(Available records begins)

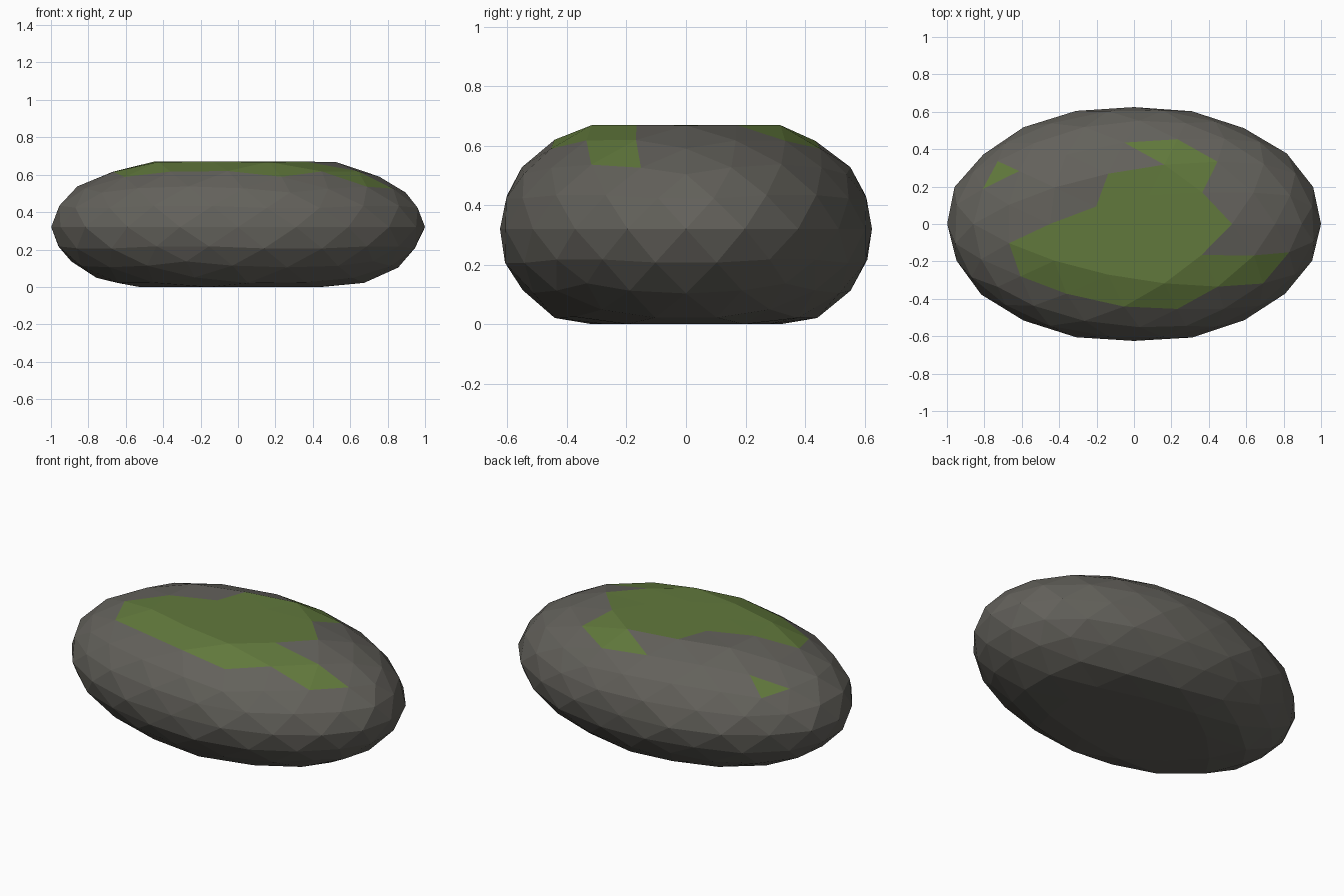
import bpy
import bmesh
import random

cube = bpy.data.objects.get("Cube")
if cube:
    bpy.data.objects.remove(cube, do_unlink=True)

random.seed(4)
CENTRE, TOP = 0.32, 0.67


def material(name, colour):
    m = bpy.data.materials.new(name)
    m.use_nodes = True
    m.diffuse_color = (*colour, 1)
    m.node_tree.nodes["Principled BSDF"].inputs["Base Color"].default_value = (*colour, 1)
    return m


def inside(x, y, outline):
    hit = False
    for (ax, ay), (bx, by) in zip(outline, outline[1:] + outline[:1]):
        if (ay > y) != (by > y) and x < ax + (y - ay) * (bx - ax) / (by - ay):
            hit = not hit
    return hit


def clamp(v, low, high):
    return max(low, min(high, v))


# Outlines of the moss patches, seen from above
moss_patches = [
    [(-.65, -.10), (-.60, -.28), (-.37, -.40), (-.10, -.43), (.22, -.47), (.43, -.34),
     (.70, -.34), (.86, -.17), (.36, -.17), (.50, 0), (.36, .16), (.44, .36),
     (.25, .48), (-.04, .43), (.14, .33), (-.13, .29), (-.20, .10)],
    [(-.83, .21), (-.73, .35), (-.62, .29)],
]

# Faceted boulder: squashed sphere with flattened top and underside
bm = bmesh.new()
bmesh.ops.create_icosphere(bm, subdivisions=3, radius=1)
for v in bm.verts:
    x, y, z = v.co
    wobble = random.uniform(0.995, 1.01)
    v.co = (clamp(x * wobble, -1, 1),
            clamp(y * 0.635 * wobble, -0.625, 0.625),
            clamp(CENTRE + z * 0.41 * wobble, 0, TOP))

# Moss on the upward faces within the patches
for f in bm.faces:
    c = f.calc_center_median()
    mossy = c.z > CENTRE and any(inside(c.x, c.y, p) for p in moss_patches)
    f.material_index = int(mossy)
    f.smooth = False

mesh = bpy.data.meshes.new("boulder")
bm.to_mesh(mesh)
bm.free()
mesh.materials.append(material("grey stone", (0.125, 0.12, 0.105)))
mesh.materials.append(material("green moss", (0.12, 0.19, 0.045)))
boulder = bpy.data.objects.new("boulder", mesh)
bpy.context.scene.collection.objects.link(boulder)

(Available records ends)
(Available records begins)

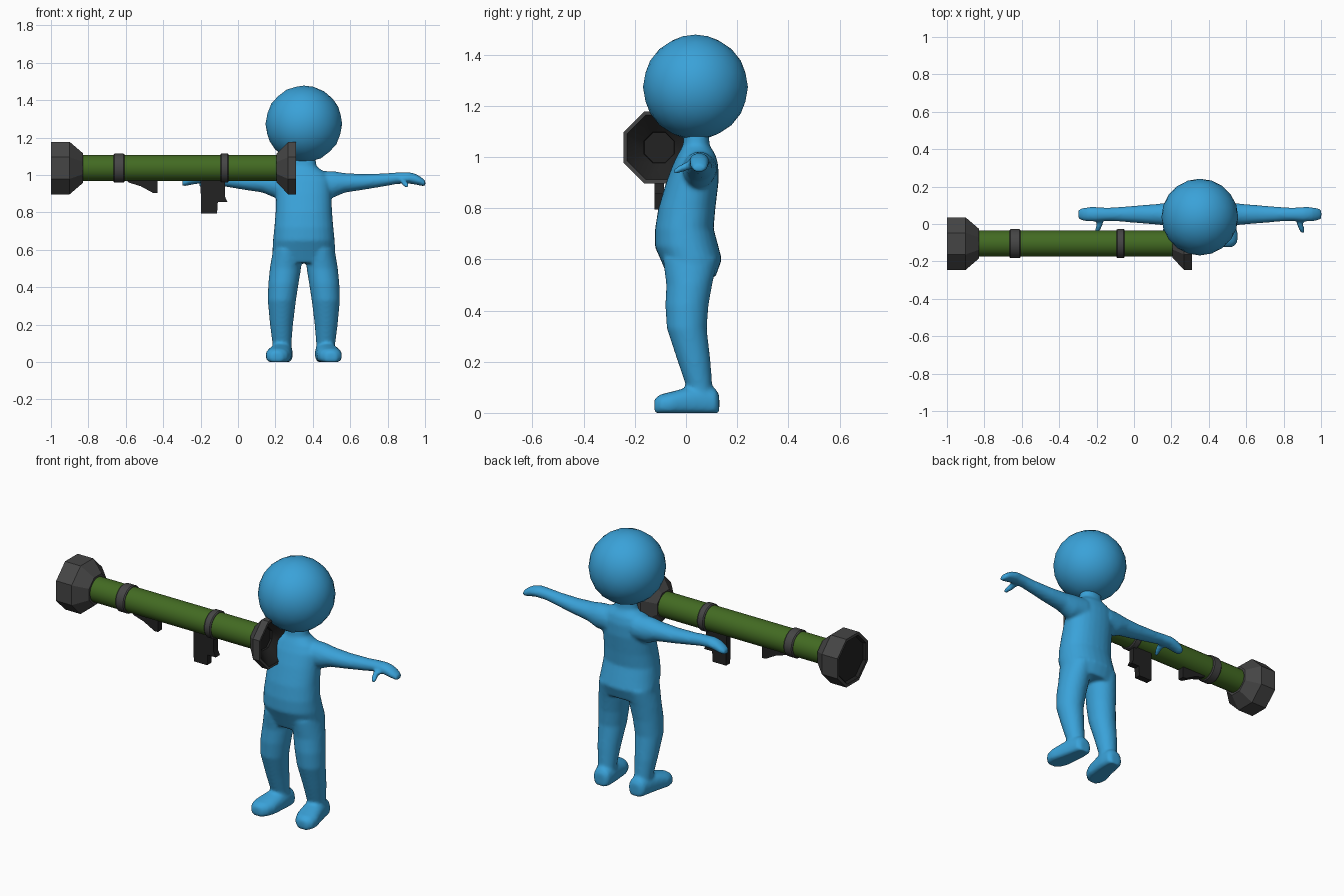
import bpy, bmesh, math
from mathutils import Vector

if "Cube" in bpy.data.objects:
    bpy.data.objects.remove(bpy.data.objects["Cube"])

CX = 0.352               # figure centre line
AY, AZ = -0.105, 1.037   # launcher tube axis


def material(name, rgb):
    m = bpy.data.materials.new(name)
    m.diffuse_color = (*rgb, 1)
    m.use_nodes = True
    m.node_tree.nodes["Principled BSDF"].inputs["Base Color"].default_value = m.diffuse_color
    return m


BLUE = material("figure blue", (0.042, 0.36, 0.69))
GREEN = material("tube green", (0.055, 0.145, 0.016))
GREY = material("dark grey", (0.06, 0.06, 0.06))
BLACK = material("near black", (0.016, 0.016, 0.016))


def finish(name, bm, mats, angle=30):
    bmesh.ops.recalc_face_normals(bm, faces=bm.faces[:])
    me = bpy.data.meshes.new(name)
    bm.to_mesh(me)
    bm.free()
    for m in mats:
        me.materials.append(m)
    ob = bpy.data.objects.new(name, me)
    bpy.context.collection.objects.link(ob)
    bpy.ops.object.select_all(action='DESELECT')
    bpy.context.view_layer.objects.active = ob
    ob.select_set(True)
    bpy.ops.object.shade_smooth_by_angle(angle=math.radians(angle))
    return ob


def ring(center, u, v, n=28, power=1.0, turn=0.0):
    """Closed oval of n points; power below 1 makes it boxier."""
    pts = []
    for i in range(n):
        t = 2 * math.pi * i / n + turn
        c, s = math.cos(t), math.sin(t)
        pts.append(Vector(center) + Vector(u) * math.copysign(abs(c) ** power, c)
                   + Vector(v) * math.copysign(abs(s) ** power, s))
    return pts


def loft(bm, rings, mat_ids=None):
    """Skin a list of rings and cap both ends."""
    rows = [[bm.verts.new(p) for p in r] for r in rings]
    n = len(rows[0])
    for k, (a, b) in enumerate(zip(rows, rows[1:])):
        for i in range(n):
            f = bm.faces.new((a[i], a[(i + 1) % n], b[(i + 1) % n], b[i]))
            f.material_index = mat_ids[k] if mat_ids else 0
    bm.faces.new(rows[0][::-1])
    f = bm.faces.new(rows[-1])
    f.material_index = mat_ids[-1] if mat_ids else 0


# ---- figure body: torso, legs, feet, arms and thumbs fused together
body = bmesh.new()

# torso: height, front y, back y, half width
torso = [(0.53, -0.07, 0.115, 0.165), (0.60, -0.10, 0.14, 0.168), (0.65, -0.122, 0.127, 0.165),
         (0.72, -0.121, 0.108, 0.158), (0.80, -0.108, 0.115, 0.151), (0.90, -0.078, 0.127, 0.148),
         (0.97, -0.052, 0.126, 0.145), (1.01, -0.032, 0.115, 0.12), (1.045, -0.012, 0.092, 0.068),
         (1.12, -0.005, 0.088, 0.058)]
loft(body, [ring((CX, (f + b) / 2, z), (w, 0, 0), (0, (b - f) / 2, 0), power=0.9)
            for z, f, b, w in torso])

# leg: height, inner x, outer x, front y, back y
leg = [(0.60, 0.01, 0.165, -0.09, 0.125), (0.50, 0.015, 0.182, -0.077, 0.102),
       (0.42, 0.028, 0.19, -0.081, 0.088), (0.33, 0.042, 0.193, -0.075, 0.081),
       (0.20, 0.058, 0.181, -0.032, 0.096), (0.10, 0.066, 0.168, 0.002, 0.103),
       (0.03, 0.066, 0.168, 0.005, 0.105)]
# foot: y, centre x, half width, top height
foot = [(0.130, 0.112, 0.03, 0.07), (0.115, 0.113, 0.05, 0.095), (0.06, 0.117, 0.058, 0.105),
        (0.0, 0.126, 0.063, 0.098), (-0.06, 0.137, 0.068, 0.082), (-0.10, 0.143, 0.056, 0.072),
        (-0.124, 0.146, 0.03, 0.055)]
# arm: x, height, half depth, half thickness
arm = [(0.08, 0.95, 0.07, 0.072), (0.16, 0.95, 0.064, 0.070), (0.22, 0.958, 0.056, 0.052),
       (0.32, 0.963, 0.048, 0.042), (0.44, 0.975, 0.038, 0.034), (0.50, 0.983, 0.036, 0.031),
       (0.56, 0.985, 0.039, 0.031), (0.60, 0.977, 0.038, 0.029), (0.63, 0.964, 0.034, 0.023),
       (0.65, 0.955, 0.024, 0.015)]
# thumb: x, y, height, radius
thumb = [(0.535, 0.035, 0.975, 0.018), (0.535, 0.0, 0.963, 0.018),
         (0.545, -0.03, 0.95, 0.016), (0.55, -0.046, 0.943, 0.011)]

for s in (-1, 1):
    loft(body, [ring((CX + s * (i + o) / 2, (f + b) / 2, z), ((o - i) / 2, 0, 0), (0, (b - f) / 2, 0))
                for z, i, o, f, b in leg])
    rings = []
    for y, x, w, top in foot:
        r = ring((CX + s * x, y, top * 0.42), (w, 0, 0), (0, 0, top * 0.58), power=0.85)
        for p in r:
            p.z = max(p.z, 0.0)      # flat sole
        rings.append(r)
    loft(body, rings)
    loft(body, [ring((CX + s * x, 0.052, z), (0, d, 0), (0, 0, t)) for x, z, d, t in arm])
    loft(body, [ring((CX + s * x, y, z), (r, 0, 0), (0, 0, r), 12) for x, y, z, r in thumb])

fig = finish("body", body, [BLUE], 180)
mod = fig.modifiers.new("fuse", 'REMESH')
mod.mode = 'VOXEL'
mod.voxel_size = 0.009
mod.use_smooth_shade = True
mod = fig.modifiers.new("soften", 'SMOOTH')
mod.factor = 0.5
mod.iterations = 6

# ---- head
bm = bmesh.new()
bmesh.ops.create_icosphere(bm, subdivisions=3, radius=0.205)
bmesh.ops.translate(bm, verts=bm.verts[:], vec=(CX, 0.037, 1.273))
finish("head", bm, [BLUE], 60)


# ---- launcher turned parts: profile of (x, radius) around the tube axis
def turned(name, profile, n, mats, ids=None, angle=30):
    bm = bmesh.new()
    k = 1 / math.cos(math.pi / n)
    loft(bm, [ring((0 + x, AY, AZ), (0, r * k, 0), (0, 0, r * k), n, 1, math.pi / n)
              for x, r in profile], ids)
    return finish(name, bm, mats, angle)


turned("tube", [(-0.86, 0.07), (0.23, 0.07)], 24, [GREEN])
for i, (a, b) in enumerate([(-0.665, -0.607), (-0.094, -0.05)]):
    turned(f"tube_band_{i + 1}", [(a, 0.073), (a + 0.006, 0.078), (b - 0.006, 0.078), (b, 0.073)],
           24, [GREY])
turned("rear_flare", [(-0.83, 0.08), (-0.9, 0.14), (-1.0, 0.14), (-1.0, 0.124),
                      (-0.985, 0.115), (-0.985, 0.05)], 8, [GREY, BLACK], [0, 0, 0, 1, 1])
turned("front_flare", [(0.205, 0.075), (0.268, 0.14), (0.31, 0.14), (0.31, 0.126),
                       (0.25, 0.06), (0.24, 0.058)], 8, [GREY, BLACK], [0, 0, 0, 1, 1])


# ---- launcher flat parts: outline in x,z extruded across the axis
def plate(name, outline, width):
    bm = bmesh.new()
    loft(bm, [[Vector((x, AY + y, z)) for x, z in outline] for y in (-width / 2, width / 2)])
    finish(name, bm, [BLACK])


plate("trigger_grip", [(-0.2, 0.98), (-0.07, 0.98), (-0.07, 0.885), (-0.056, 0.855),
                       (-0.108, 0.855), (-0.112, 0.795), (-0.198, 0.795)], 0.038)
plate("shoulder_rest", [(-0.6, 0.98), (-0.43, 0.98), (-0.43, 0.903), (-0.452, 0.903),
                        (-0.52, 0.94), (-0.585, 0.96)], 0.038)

(Available records ends)

Directions: Check each line above for the word "data" and copy the ones that have it.

Finished task:
cube = bpy.data.objects.get("Cube")
    bpy.data.objects.remove(cube, do_unlink=True)
    m = bpy.data.materials.new(name)
mesh = bpy.data.meshes.new("boulder")
boulder = bpy.data.objects.new("boulder", mesh)
if "Cube" in bpy.data.objects:
    bpy.data.objects.remove(bpy.data.objects["Cube"])
    m = bpy.data.materials.new(name)
    me = bpy.data.meshes.new(name)
    ob = bpy.data.objects.new(name, me)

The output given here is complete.